One Word: Streamline
Recently, my colleagues at Big Duck and I met with Michael Hoffman, CEO of See3, a firm using video, audio and photography to help nonprofits create deeper relationships.
“The Web is a dynamic place,” he told us, “but many organizations still build sites as if they were brochures.”
He went on to describe a future in which video and audio — not static HTML — will be the primary content on nonprofit Web sites. With politicians such as Barack Obama and Hillary Clinton announcing their presidential candidacies in online videos, I think Michael might be on to something.
The Web site I’m looking at this month is interested in leveraging media, too. The Palestine Children’s Relief Fund (PCRF.net) uses media aggressively to engage visitors on its home page. Clips featuring former President Jimmy Carter and a segment from “NBC Nightly News” are featured prominently above the fold, along with a quote by U.S. Sen. Dianne Feinstein (R.-Calif.), excerpts from several prominent newspapers, and some very grim photographs of sick and injured kids helped by the organization.
Visitors to the site can read more than a dozen program-related news stories, sponsor runners for a fundraiser and buy DVDs from the home page, too.

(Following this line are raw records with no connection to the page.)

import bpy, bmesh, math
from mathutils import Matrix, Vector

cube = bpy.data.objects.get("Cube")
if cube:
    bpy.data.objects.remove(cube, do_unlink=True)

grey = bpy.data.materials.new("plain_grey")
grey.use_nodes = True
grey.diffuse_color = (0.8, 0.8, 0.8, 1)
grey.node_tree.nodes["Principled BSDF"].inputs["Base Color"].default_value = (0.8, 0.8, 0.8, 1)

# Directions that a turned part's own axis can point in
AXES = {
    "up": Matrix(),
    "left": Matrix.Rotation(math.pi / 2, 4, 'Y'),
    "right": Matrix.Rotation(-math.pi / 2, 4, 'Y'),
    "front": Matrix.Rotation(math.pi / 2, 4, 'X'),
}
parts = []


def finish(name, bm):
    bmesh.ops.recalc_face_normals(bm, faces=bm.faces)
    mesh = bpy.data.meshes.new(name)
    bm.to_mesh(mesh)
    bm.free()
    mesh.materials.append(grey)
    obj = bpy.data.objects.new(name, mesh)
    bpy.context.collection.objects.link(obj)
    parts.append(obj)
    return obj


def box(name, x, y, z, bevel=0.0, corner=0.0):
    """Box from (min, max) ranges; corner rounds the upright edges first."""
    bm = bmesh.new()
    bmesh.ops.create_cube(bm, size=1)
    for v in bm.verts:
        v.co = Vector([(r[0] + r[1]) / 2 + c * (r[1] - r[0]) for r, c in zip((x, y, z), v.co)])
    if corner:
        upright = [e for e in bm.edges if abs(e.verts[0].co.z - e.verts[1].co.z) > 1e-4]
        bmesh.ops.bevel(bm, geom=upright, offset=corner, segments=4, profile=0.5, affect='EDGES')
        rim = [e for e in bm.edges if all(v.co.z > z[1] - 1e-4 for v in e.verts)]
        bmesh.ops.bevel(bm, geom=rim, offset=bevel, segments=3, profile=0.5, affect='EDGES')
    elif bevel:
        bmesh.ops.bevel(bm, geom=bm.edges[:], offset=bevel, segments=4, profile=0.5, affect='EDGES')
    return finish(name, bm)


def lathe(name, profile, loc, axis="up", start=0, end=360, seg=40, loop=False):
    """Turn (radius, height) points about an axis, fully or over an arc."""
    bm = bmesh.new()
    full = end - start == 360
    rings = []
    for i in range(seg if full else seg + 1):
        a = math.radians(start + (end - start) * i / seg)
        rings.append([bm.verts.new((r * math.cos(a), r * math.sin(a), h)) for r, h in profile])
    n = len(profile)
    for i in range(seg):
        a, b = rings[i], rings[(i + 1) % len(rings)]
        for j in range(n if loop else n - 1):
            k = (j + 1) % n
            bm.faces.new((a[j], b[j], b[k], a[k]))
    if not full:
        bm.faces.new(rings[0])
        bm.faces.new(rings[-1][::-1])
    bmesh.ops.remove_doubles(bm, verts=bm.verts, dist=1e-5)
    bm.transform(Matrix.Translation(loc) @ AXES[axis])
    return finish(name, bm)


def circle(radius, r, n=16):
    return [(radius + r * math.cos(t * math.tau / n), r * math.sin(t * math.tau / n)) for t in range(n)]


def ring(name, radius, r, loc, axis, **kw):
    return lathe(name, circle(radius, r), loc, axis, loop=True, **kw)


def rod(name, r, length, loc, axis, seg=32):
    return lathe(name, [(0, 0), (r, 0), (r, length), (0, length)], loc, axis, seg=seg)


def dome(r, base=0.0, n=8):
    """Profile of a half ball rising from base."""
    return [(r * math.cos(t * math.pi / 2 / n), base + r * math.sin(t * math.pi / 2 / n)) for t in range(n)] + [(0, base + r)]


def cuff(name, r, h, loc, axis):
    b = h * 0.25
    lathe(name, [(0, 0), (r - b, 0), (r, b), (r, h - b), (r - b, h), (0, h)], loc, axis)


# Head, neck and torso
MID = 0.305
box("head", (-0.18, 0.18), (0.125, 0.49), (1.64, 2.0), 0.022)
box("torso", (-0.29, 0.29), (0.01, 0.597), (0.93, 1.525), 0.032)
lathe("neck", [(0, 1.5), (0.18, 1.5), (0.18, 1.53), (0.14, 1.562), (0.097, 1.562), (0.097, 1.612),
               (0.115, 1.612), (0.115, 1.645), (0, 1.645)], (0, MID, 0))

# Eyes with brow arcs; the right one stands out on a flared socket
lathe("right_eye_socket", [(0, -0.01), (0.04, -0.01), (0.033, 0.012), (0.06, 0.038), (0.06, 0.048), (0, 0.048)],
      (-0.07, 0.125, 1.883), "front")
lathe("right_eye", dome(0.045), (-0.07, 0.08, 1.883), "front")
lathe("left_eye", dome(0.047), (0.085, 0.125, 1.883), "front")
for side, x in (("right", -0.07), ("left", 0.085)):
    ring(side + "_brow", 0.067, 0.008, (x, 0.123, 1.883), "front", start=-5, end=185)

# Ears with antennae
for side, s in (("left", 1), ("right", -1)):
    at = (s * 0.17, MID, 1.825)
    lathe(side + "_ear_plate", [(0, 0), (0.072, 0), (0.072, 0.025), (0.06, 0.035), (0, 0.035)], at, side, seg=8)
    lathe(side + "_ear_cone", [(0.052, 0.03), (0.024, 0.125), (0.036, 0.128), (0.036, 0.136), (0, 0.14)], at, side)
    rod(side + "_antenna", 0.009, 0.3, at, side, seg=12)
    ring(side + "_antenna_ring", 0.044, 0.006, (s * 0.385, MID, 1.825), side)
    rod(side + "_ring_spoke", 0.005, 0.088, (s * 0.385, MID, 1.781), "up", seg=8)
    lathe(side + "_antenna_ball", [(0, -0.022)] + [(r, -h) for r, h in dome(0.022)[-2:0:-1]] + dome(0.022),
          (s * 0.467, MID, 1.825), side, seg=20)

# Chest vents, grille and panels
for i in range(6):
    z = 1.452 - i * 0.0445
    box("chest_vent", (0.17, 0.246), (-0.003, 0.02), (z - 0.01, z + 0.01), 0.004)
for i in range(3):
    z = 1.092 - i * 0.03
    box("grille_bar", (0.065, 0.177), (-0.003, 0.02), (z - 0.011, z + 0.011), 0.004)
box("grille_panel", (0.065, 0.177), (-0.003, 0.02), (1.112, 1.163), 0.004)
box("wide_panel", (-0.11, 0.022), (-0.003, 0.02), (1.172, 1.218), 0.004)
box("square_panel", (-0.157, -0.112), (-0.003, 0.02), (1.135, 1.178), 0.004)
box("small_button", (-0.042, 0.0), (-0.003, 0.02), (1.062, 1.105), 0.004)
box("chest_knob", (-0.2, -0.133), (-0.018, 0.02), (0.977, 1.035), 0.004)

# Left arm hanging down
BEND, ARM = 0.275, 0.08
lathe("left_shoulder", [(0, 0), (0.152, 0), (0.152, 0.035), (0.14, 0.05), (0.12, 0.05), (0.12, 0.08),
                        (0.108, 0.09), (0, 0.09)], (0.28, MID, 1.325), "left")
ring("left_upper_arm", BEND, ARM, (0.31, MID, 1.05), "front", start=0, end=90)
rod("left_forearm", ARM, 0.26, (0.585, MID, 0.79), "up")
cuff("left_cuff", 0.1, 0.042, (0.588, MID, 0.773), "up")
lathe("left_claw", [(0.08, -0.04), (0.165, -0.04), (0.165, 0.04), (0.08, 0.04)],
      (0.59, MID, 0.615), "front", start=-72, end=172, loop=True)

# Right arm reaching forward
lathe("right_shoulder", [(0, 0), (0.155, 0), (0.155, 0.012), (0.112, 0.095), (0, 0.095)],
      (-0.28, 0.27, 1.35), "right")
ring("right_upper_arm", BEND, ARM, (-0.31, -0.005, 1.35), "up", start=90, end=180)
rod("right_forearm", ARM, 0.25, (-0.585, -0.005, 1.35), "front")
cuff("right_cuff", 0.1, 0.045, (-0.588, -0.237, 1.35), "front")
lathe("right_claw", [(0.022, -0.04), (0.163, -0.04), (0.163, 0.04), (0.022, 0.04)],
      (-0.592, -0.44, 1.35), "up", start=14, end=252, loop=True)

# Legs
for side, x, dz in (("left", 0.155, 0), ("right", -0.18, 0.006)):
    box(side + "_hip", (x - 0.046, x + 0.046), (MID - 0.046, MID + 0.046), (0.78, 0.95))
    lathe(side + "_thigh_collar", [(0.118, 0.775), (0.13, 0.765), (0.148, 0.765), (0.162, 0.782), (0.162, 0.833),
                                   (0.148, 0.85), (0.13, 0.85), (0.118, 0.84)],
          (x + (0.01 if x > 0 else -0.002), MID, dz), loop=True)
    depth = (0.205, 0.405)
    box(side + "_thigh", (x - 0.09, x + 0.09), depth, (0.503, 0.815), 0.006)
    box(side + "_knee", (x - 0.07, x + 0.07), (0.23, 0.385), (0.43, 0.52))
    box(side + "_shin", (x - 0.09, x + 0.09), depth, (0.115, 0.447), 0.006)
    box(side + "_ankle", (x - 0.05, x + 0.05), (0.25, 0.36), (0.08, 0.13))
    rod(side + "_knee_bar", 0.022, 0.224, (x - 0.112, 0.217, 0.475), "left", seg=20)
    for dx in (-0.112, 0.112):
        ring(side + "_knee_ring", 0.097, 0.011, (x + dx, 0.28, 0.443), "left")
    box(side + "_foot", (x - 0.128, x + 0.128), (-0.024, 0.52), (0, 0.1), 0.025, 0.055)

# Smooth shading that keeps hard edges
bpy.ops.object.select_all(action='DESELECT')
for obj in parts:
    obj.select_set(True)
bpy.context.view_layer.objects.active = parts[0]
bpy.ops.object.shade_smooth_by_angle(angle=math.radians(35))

While it’s great that the organization has video, it might be presented better. Right now, the video opens up in a blank page using QuickTime, but free programs such as VideoEgg can, for instance, embed the video presentation within the content of the site, instead. Using a program like VideoEgg would make it easy for others to copy the HTML needed to stream PCRF’s videos from their sites or blogs. PCRF also could get more mileage out of its videos by posting them on distribution networks such as YouTube and DoGooderTV. (I noticed only two PCRF videos on YouTube.)